==== Data shown
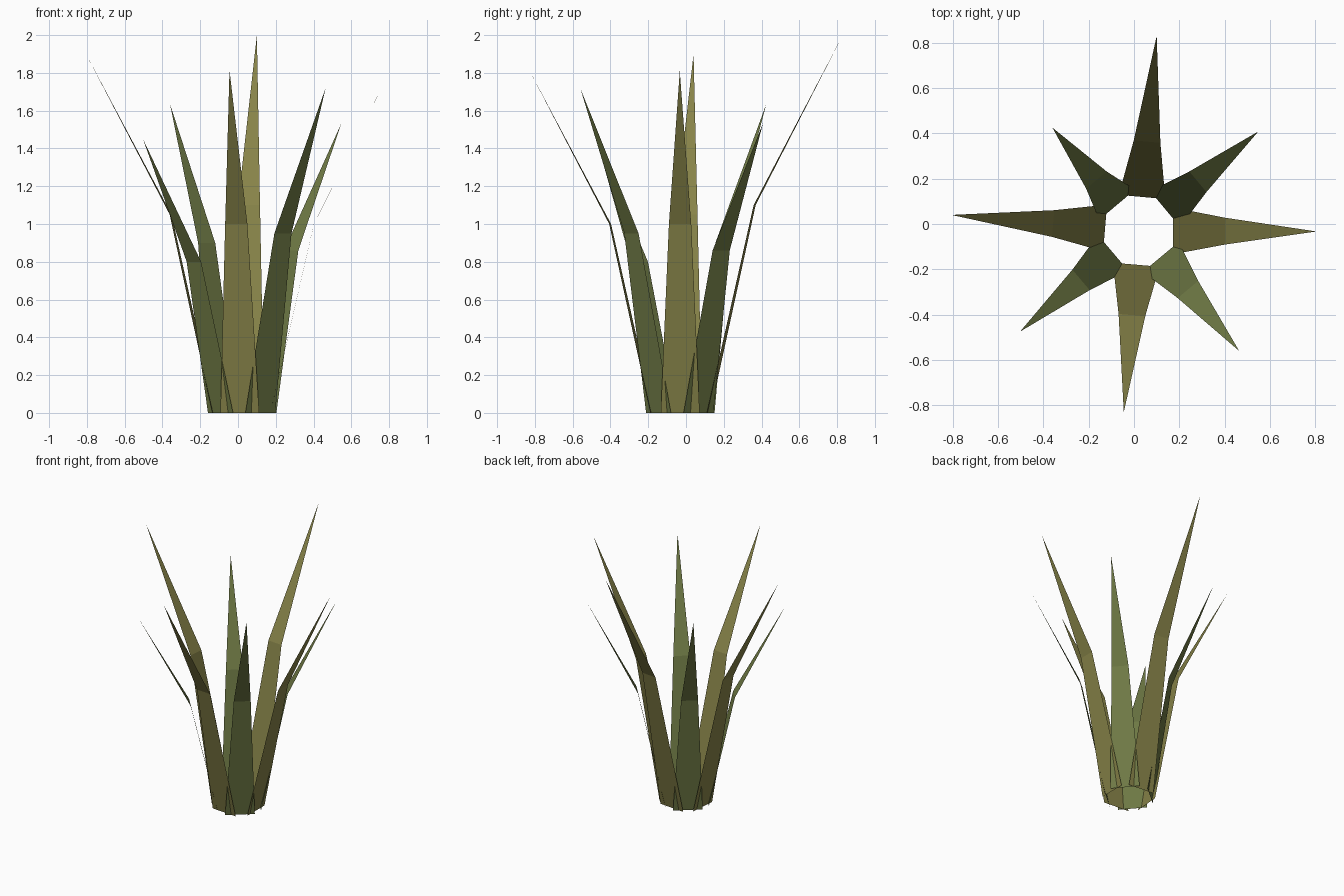
import bpy
from mathutils import Vector

if "Cube" in bpy.data.objects:
    bpy.data.objects.remove(bpy.data.objects["Cube"])

CENTRE = Vector((0.022, -0.03, 0))
BASE_RADIUS, BASE_HALF, MID_HALF = 0.15, 0.103, 0.059


def material(name, colour):
    m = bpy.data.materials.new(name)
    m.diffuse_color = (*colour, 1)
    m.use_nodes = True
    m.node_tree.nodes["Principled BSDF"].inputs["Base Color"].default_value = m.diffuse_color
    return m


olive = material("olive_leaf", (0.24, 0.225, 0.065))
green = material("green_leaf", (0.16, 0.195, 0.06))


def leaf(name, tip, mid_radius, mid_z, mat):
    """Flat blade: wide foot, one outward bend, pointed tip."""
    tip = Vector(tip)
    out = Vector((tip.x - CENTRE.x, tip.y - CENTRE.y, 0)).normalized()
    side = Vector((-out.y, out.x, 0))
    foot = CENTRE + out * BASE_RADIUS
    mid = CENTRE + out * mid_radius + Vector((0, 0, mid_z))
    verts = [foot - side * BASE_HALF, foot + side * BASE_HALF,
             mid + side * MID_HALF, mid - side * MID_HALF, tip]
    mesh = bpy.data.meshes.new(name)
    mesh.from_pydata(verts, [], [(0, 1, 2, 3), (3, 2, 4)])
    mesh.materials.append(mat)
    bpy.context.collection.objects.link(bpy.data.objects.new(name, mesh))


# tall outer-reaching leaves
leaf("leaf_right", (0.805, -0.033, 1.81), 0.38, 1.0, olive)
leaf("leaf_back", (0.10, 0.83, 2.0), 0.395, 1.1, olive)
leaf("leaf_left", (-0.805, 0.04, 1.90), 0.38, 1.05, olive)
leaf("leaf_front", (-0.045, -0.83, 1.815), 0.373, 1.0, olive)

# shorter diagonal leaves
leaf("leaf_back_right", (0.548, 0.408, 1.535), 0.338, 0.86, green)
leaf("leaf_back_left", (-0.36, 0.425, 1.635), 0.292, 0.90, green)
leaf("leaf_front_left", (-0.503, -0.475, 1.45), 0.335, 0.80, green)
leaf("leaf_front_right", (0.464, -0.56, 1.72), 0.337, 0.95, green)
========
Activity >>
From the entries above, extract every line where the word "Vector" appears.

Response box >>
from mathutils import Vector
CENTRE = Vector((0.022, -0.03, 0))
    tip = Vector(tip)
    out = Vector((tip.x - CENTRE.x, tip.y - CENTRE.y, 0)).normalized()
    side = Vector((-out.y, out.x, 0))
    mid = CENTRE + out * mid_radius + Vector((0, 0, mid_z))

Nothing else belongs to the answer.